Golf’s Royal Clubs is not only big in volume at 486 pages, but it is also democratic, in that every club in the book gets equal coverage: six pages are dedicated to each. The first fifty-seven pages of the book give background and history on the use of the Royal title and there is an interesting chapter on who has the ability to grant a Royal title. The process has evolved over time, when various members could each grant a club a title and it was doled out freely. Today a member of parliament or other dignitary makes an application request to the Home Office under a strict set of rules and only the sovereign can grant a royal title.

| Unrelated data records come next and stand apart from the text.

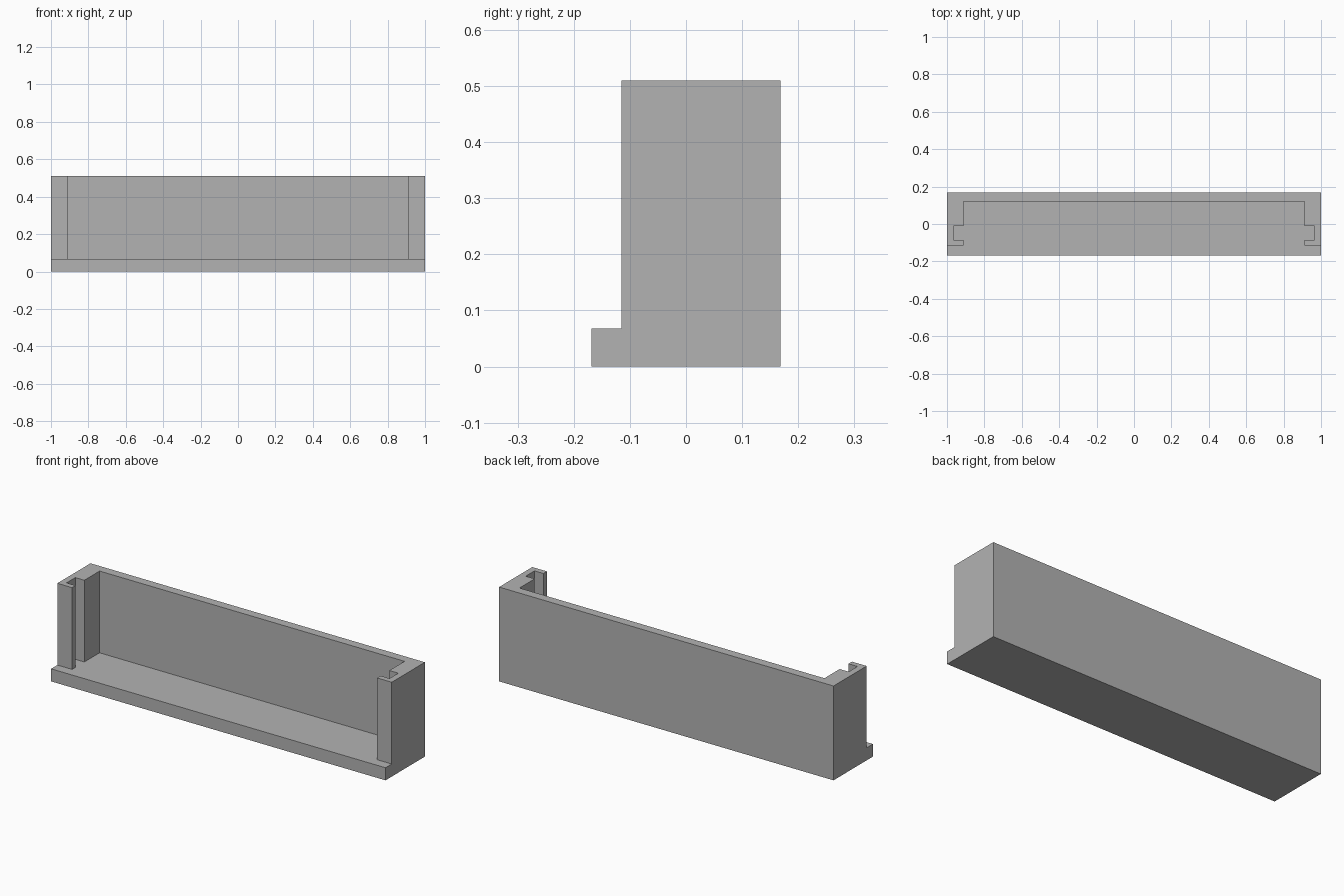
import bpy
import bmesh
from mathutils import Vector

cube = bpy.data.objects.get("Cube")
if cube:
    bpy.data.objects.remove(cube, do_unlink=True)

BACK, FRONT, WALL_FRONT = 0.168, -0.168, -0.115
FLOOR, TOP = 0.068, 0.51
INNER, SLOT = 0.912, 0.966

grey = bpy.data.materials.new("plain grey")
grey.use_nodes = True
colour = (0.45, 0.45, 0.45, 1)
grey.diffuse_color = colour
grey.node_tree.nodes["Principled BSDF"].inputs["Base Color"].default_value = colour


def prism(name, outline, depth):
    """Extrude a closed outline of 3D points along a vector."""
    bm = bmesh.new()
    face = bm.faces.new([bm.verts.new(p) for p in outline])
    new = bmesh.ops.extrude_face_region(bm, geom=[face])["geom"]
    bmesh.ops.translate(bm, vec=Vector(depth),
                        verts=[v for v in new if isinstance(v, bmesh.types.BMVert)])
    bmesh.ops.recalc_face_normals(bm, faces=bm.faces)
    mesh = bpy.data.meshes.new(name)
    bm.to_mesh(mesh)
    bm.free()
    mesh.materials.append(grey)
    obj = bpy.data.objects.new(name, mesh)
    bpy.context.collection.objects.link(obj)
    return obj


# Tray body: L-shaped side profile with a low front ledge
side = [(FRONT, 0), (BACK, 0), (BACK, TOP), (WALL_FRONT, TOP),
        (WALL_FRONT, FLOOR), (FRONT, FLOOR)]
tray = prism("slotted_tray", [(-1, y, z) for y, z in side], (2, 0, 0))

# Cavity: open front and top, with a panel slot in each end wall
half = [(INNER, -0.3), (INNER, -0.085), (SLOT, -0.085),
        (SLOT, -0.01), (INNER, -0.01), (INNER, 0.12)]
plan = half + [(-x, y) for x, y in reversed(half)]
cutter = prism("cavity_cutter", [(x, y, FLOOR) for x, y in plan], (0, 0, 1))
cutter.hide_render = True

cut = tray.modifiers.new("cavity", 'BOOLEAN')
cut.operation = 'DIFFERENCE'
cut.solver = 'EXACT'
cut.object = cutter
bpy.context.view_layer.objects.active = tray
bpy.ops.object.modifier_apply(modifier=cut.name)
bpy.data.objects.remove(cutter, do_unlink=True)
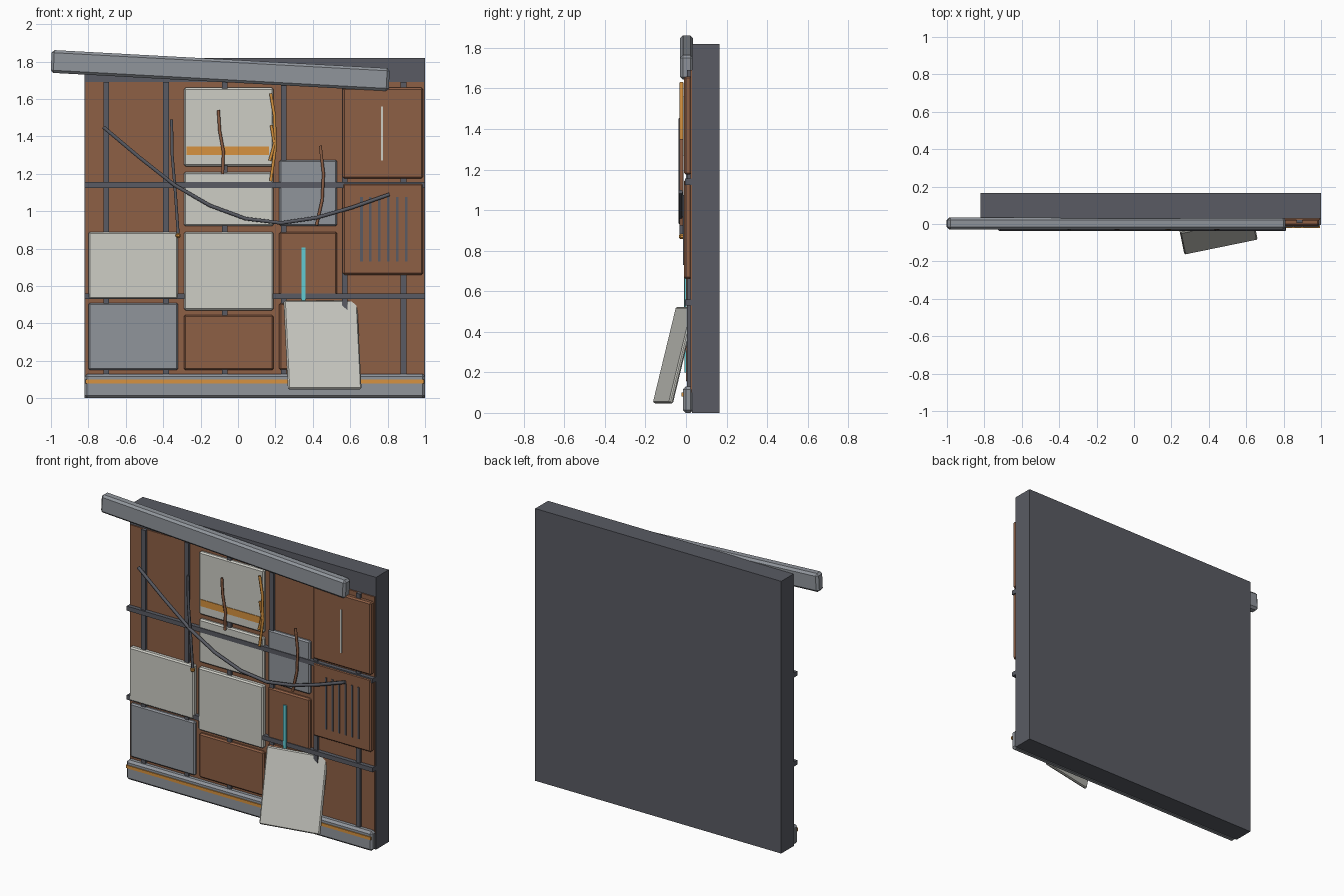
import bpy, bmesh, math
from mathutils import Matrix, Vector

if "Cube" in bpy.data.objects:
    bpy.data.objects.remove(bpy.data.objects["Cube"])


def material(name, rgb):
    m = bpy.data.materials.new(name)
    m.diffuse_color = (*rgb, 1)
    m.use_nodes = True
    m.node_tree.nodes["Principled BSDF"].inputs["Base Color"].default_value = m.diffuse_color
    return m


DARK = material("dark_steel", (0.10, 0.105, 0.125))
GREY = material("mid_grey", (0.28, 0.30, 0.33))
LIGHT = material("pale_plate", (0.61, 0.61, 0.56))
RUST = material("rust", (0.27, 0.115, 0.06))
ORANGE = material("orange", (0.68, 0.29, 0.05))
CYAN = material("cyan", (0.12, 0.60, 0.65))


def block(name, size, matrix, mat, bevel=0.0):
    me = bpy.data.meshes.new(name)
    bm = bmesh.new()
    bmesh.ops.create_cube(bm, size=1)
    bmesh.ops.scale(bm, vec=size, verts=bm.verts)
    if bevel:
        bmesh.ops.bevel(bm, geom=bm.edges[:], offset=bevel, segments=1,
                        affect='EDGES')
    bm.to_mesh(me)
    bm.free()
    me.materials.append(mat)
    ob = bpy.data.objects.new(name, me)
    ob.matrix_world = matrix
    bpy.context.collection.objects.link(ob)
    return ob


def box(name, x0, x1, y0, y1, z0, z1, mat, bevel=0.0):
    centre = Vector((x0 + x1, y0 + y1, z0 + z1)) / 2
    return block(name, (x1 - x0, y1 - y0, z1 - z0),
                 Matrix.Translation(centre), mat, bevel)


def wire(name, pts, mat, radius=0.009, y=-0.022):
    cu = bpy.data.curves.new(name, 'CURVE')
    cu.dimensions = '3D'
    cu.bevel_depth = radius
    cu.bevel_resolution = 1
    cu.use_fill_caps = True
    sp = cu.splines.new('POLY')
    sp.points.add(len(pts) - 1)
    for p, (x, z) in zip(sp.points, pts):
        p.co = (x, y, z, 1)
    cu.materials.append(mat)
    ob = bpy.data.objects.new(name, cu)
    bpy.context.collection.objects.link(ob)


# Wall slab and rusty inner sheet
box("wall_slab", -0.82, 1.0, 0.03, 0.165, 0, 1.82, DARK)
box("inner_sheet", -0.815, 0.995, 0.022, 0.035, 0.10, 1.69, RUST)

# Frame ribs
for i, x in enumerate((-0.705, -0.385, -0.07, 0.245, 0.57, 0.885)):
    box(f"upright_rib_{i}", x - 0.015, x + 0.015, 0.006, 0.03, 0.13, 1.69, DARK)
for i, z in enumerate((0.545, 1.14)):
    box(f"cross_rib_{i}", -0.82, 1.0, -0.005, 0.031, z - 0.015, z + 0.015, DARK)

# Cladding panels: x range, z range, front depth, colour
panels = [
    (-0.80, -0.32, 0.53, 0.89, -0.010, LIGHT),
    (-0.80, -0.32, 0.15, 0.51, 0.0, GREY),
    (-0.29, 0.19, 1.24, 1.66, 0.0, LIGHT),
    (-0.29, 0.19, 0.92, 1.21, 0.0, LIGHT),
    (-0.29, 0.19, 0.47, 0.89, -0.010, LIGHT),
    (-0.29, 0.19, 0.15, 0.445, 0.0, RUST),
    (0.22, 0.53, 0.92, 1.275, 0.0, GREY),
    (0.22, 0.53, 0.53, 0.89, 0.0, RUST),
    (0.22, 0.53, 0.15, 0.51, 0.0, RUST),
    (0.56, 0.99, 1.175, 1.66, -0.010, RUST),
    (0.56, 0.99, 0.66, 1.15, -0.010, RUST),
]
for i, (x0, x1, z0, z1, y, mat) in enumerate(panels):
    box(f"panel_{i}", x0, x1, y, 0.028, z0, z1, mat, 0.009)

# Painted stripes, slit and vent slats
box("panel_stripe", -0.275, 0.165, -0.004, 0.002, 1.30, 1.345, ORANGE)
box("light_strip", 0.34, 0.362, -0.008, 0.001, 0.20, 0.805, CYAN)
box("panel_slit", 0.765, 0.775, -0.014, -0.008, 1.27, 1.56, LIGHT)
for i in range(6):
    x = 0.66 + i * 0.048
    box(f"vent_slat_{i}", x - 0.007, x + 0.007, -0.015, -0.008, 0.73, 1.075, DARK)

# Base rail with stripe
box("base_rail", -0.82, 1.0, -0.015, 0.035, 0, 0.13, GREY, 0.014)
box("rail_stripe", -0.815, 0.995, -0.021, -0.012, 0.08, 0.10, ORANGE)

# Slipped top beam
block("top_beam", (1.81, 0.065, 0.122),
      Matrix.Translation((-0.095, 0.003, 1.752))
      @ Matrix.Rotation(math.radians(3.1), 4, 'Y'), GREY, 0.014)

# Fallen panel leaning on the wall
u = Vector((0.39, 0.08, 0)).normalized()
v = Vector((-0.023, 0.115, 0.475)).normalized()
n = v.cross(u).normalized()      # faces the front
v = u.cross(n)
if v.z < 0:
    v = -v
if n.y > 0:
    n = -n
rot = Matrix((u, -n, v)).transposed().to_4x4()
centre = Vector((0.454, -0.0675, 0.287)) - n * 0.011
block("fallen_panel", (0.40, 0.022, 0.488),
      Matrix.Translation(centre) @ rot, LIGHT, 0.007)

# Hanging cables
wire("long_cable", [(-0.72, 1.45), (-0.53, 1.29), (-0.34, 1.14), (-0.15, 1.03),
                    (0.04, 0.96), (0.23, 0.937), (0.42, 0.965), (0.61, 1.02),
                    (0.81, 1.09)], DARK, 0.011, -0.026)
wire("left_cable", [(-0.355, 1.49), (-0.352, 1.30), (-0.335, 1.10),
                    (-0.32, 0.88)], DARK)
wire("rust_cable_a", [(-0.105, 1.54), (-0.098, 1.43), (-0.078, 1.32),
                      (-0.082, 1.20)], RUST)
wire("rust_cable_b", [(0.44, 1.35), (0.457, 1.20), (0.45, 1.06),
                      (0.42, 0.925)], RUST)
wire("orange_cable_a", [(0.175, 1.63), (0.195, 1.51), (0.20, 1.34),
                        (0.175, 1.16)], ORANGE)
wire("orange_cable_b", [(0.178, 1.46), (0.195, 1.36), (0.17, 1.27)], ORANGE)

# Cable tip
box("cable_tip", -0.333, -0.307, -0.035, -0.009, 0.857, 0.883, ORANGE, 0.007)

The first three clubs to be granted titles were the Royal Perth Golfing Society (Scotland) in 1833, the Royal & Ancient Golf Club of St. Andrews the next year, and the Montrose Royal Albert Golf Club in 1845 (today it is called the Royal Montrose Golf Club). In terms of the heyday of Royal appointments, it was the period between 1880 and 1910, when twenty-three clubs received their Royal designation. King George V was the most prolific grantor of the title, with twenty-one club receiving their designation from the impressively mustached sovereign. Queen Victoria was also a fan of granting the title with twelve receiving the privilege from her.
The book gives a brief summary and the history of each Royal club, and all the well-known clubs that host the Open Championship are obviously included. Where the book provides real value added is in its focus on those clubs that are not as well known.
Two nine hole courses have the designation: the Royal Worlington & Newmarket Golf Club and the Royal Household Golf Club. The latter is one that I have never heard of before and is located at Windsor. It was built by order of His Majesty King Edward VII and was designed by Samuel Mure Fergusson in 1901. As the book highlights: “In those early days the course was reserved for the Royal Family and their guests, however in time senior courtiers were permitted to play.” There are not many courses where a horse and carriage can pass alongside your fairway (let alone one used by a Queen) during your round, as can be done of the 4th hole at Royal Household.
The Royal Household Golf Club at Windsor (4th hole with carriage riding alongside)
Among the less well-known clubs to have received a commission are the Royal Epping Forest Golf Club, which received their patronage from Prince Arthur, the Duke of Connaught. And, the impressively titled Princess Louise, Dowager Duchess of Fife granted the title to the the Duff House Royal and the Royal Tarlair Golf Clubs.
Macpherson did an extensive amount of research to produce the book, including making Freedom of Information requests to have records and correspondence of the Royal Household retrieved so he could appropriately document the history of each club. The end of the book contains a useful four-page fold-out that lists all the clubs in the book with their relevant details related to their status as a Royal club.
From Golf’s Royal Clubs: a sampling a Royal club logos
Alas, the granting of a royal title is no guarantee of prosperity. Eight clubs that were conferred the royal title no longer exist, including the Royal Isle of Wight Golf Club, the Royal Cornwall Golf Club and the Royal Craggan Golf Club. The book provides a delightful way to fritter away a rainy afternoon and provides many surprises and insights.
Macpherson’s book covers golf clubs granted by the British Royal Family only. Readers looking for a broader survey of golf clubs with the Royal designation can consult Sir Peter Allen’s Sunley Book of Royal Golf which includes coverage of those in places as far afield as Morocco, Belgium, and Spain and defunct Royal courses in Teheran and Baghdad.
— John Sabino